BOB MONTGOMERIE AND TIM BIRKHEADIf one complains to the journal editor, the response is always the same: it makes their lives easier, and, “It isn’t so bad once you get used to it.” But it isn’t merely a case of getting used to one system; different journals employ different systems and, anyway, the rate at which most academics submit papers to the same journal means that it is easy to forget between submissions (who wants to retain that stuff anyway?). A quick survey on Google Scholar of 10 productive colleagues shows that they each published papers in more than 20 journals in the last 10 years, meaning probably double that number of submissions due to rejections and resubmissions (the five researchers featured in Figure 1 show the full range of profiles from our sample). It does not look like any of them submit to a single journal often enough to remember the process or to keep up with the moving target of the on-line submission process. Unlike Leeuwenhoek, and even Darwin 200 years later, the modern scientist has dozens—even hundreds—of journals to choose from and rejection rates are high.
Another frequent response from editors is that it is the publishers who run the system, not them. Therein lies the problem: it is a system devised by people that don’t actually have to use it for manuscript submission. Unlike airlines, car rental companies, or Amazon, all of whom want our business, publishers know all too well that academics need them, and perhaps as a result they have made far too little effort to streamline their manuscript submission systems. If ever there was a case of the tail wagging the dog, scientific societies, journals, and authors all seem to be victims of their publishers.
We are now on the cusp of a major revolution in scientific publishing, with open access journals, data repositories, and preprint servers leading the way. But the process of submitting a manuscript for publication is no more efficient than it ever was, and it needs to be. Recent proposals for a standard (and simple) format for manuscripts are timely, wise, and useful (e.g., Nature, 543:40, 2017) but they do not go nearly far enough in streamlining an author’s workflow. Recently, the Journal of Experimental Biology, among a few others, started accepting format-free manuscripts—a step in the right direction. But too many journals require researchers to enter their information before a manuscript can be submitted. Inefficient for the authors but, we expect, efficient for the journals and their profit margins.

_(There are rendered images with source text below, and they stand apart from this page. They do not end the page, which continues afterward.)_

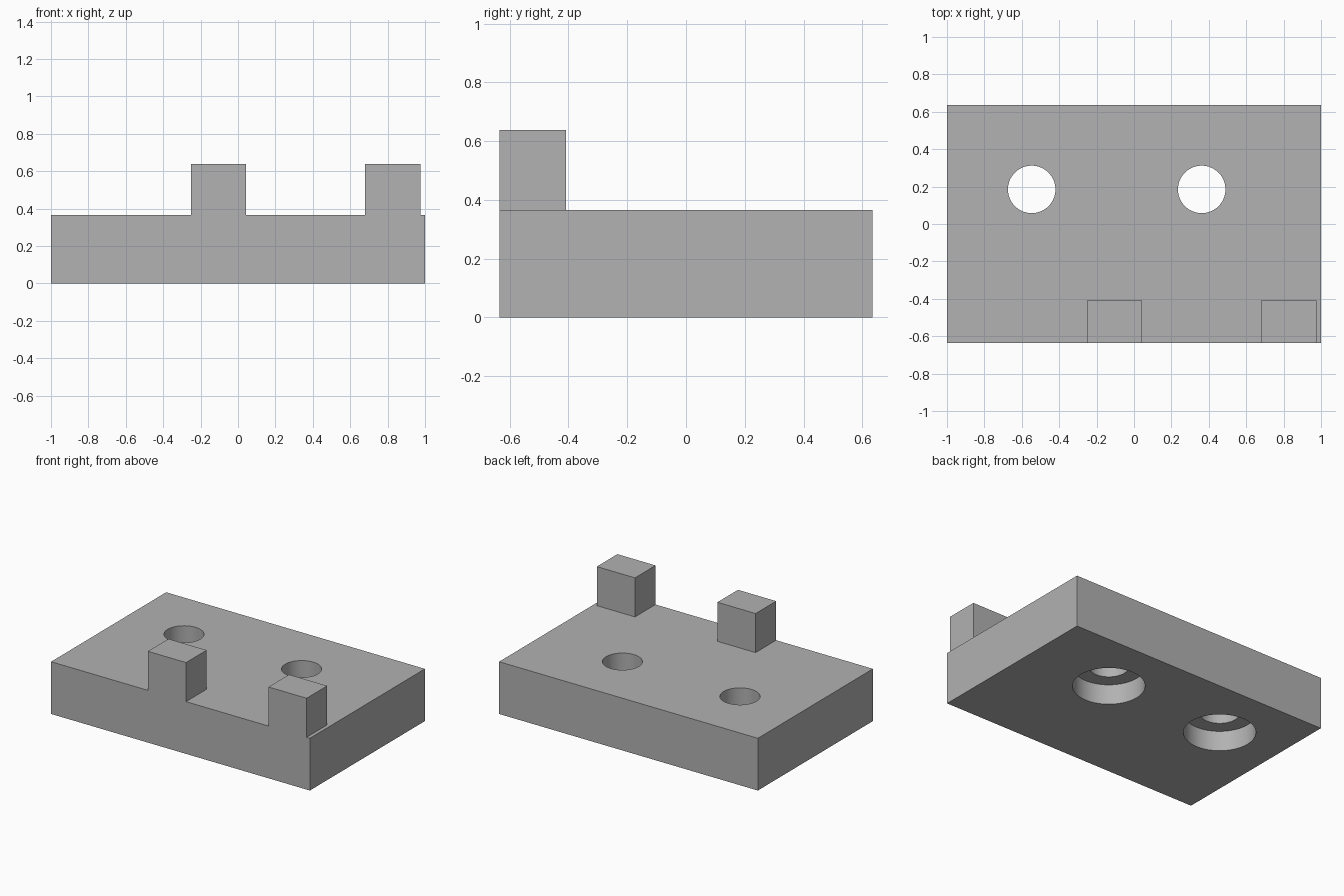
import bpy

cube = bpy.data.objects.get("Cube")
if cube:
    bpy.data.objects.remove(cube, do_unlink=True)

grey = bpy.data.materials.new("grey")
grey.use_nodes = True
color = (0.445, 0.445, 0.445, 1)
grey.diffuse_color = color
grey.node_tree.nodes["Principled BSDF"].inputs["Base Color"].default_value = color

HALF_DEPTH = 0.635
PLATE_TOP = 0.365


def block(name, low, high):
    """Axis-aligned box between two corners."""
    center = [(a + b) / 2 for a, b in zip(low, high)]
    bpy.ops.mesh.primitive_cube_add(size=1, location=center)
    obj = bpy.context.object
    obj.name = name
    obj.scale = [b - a for a, b in zip(low, high)]
    bpy.ops.object.transform_apply(location=True, rotation=False, scale=True)
    obj.data.materials.append(grey)
    return obj


def cylinder(name, x, y, radius, bottom, top):
    """Upright cylinder used as a cutter."""
    bpy.ops.mesh.primitive_cylinder_add(
        vertices=64, radius=radius, depth=top - bottom,
        location=(x, y, (bottom + top) / 2))
    obj = bpy.context.object
    obj.name = name
    obj.data.materials.append(grey)
    obj.hide_render = True
    return obj


def combine(target, tool, operation):
    """Apply a boolean, then discard the tool."""
    mod = target.modifiers.new(tool.name, 'BOOLEAN')
    mod.operation = operation
    mod.solver = 'EXACT'
    mod.object = tool
    bpy.context.view_layer.objects.active = target
    bpy.ops.object.modifier_apply(modifier=mod.name)
    bpy.data.objects.remove(tool, do_unlink=True)


# Base plate
plate = block("mounting_block", (-1, -HALF_DEPTH, 0), (1, HALF_DEPTH, PLATE_TOP))

# Two square lugs flush with the front face
for x in (-0.252, 0.68):
    lug = block("lug", (x, -HALF_DEPTH, 0.2), (x + 0.295, -0.408, 0.638))
    combine(plate, lug, 'UNION')

# Through holes, counterbored from the underside
for x in (-0.547, 0.362):
    combine(plate, cylinder("bolt_hole", x, 0.185, 0.127, -0.1, 0.5), 'DIFFERENCE')
    combine(plate, cylinder("counterbore", x, 0.185, 0.228, -0.1, 0.14), 'DIFFERENCE')

# Smooth hole walls, sharp edges elsewhere
bpy.ops.object.select_all(action='DESELECT')
plate.select_set(True)
bpy.context.view_layer.objects.active = plate
bpy.ops.object.shade_smooth_by_angle()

We suggest that there should be a common, online, centralized streamlined submission process that would serve all journals. From such a site, an author could submit (and resubmit) manuscripts with minimal redundancy and hassle.
We envision a single web page where we could submit all manuscripts for publication to any reputable journal. Each manuscript would receive a unique identifier, and the following very few boxes to fill: ORCID or ResearcherID identifier for each author, abstract, cover letter, and a short list of potential reviewers. And maybe a few tick boxes signifying author agreement, ethics, and regulatory compliance. A single PDF of the manuscript and supporting material could be uploaded and a journal chosen from a drop-down list. Presumably, such a centralized facility could also be used for distributing manuscripts for review, and would serve the added benefit of a “paper” trail for different journal editors to follow the rejection history of any manuscript, possibly even sharing reviews.
As we enter the new age of scientific publishing, let’s make the process of bringing our work to a satisfactory conclusion much more efficient and enjoyable. Journals and societies must wake up and address this issue.
Bob Montgomerie is a faculty member at Queen’s University, Canada, and a member of the editorial board of Proceedings of the Royal Society B. Tim Birkhead is a faculty member at the University of Sheffield, U.K.
Correction (May 12): The reference in the first paragraph mistakenly cited another Royal Society journal. The Scientist regrets the error.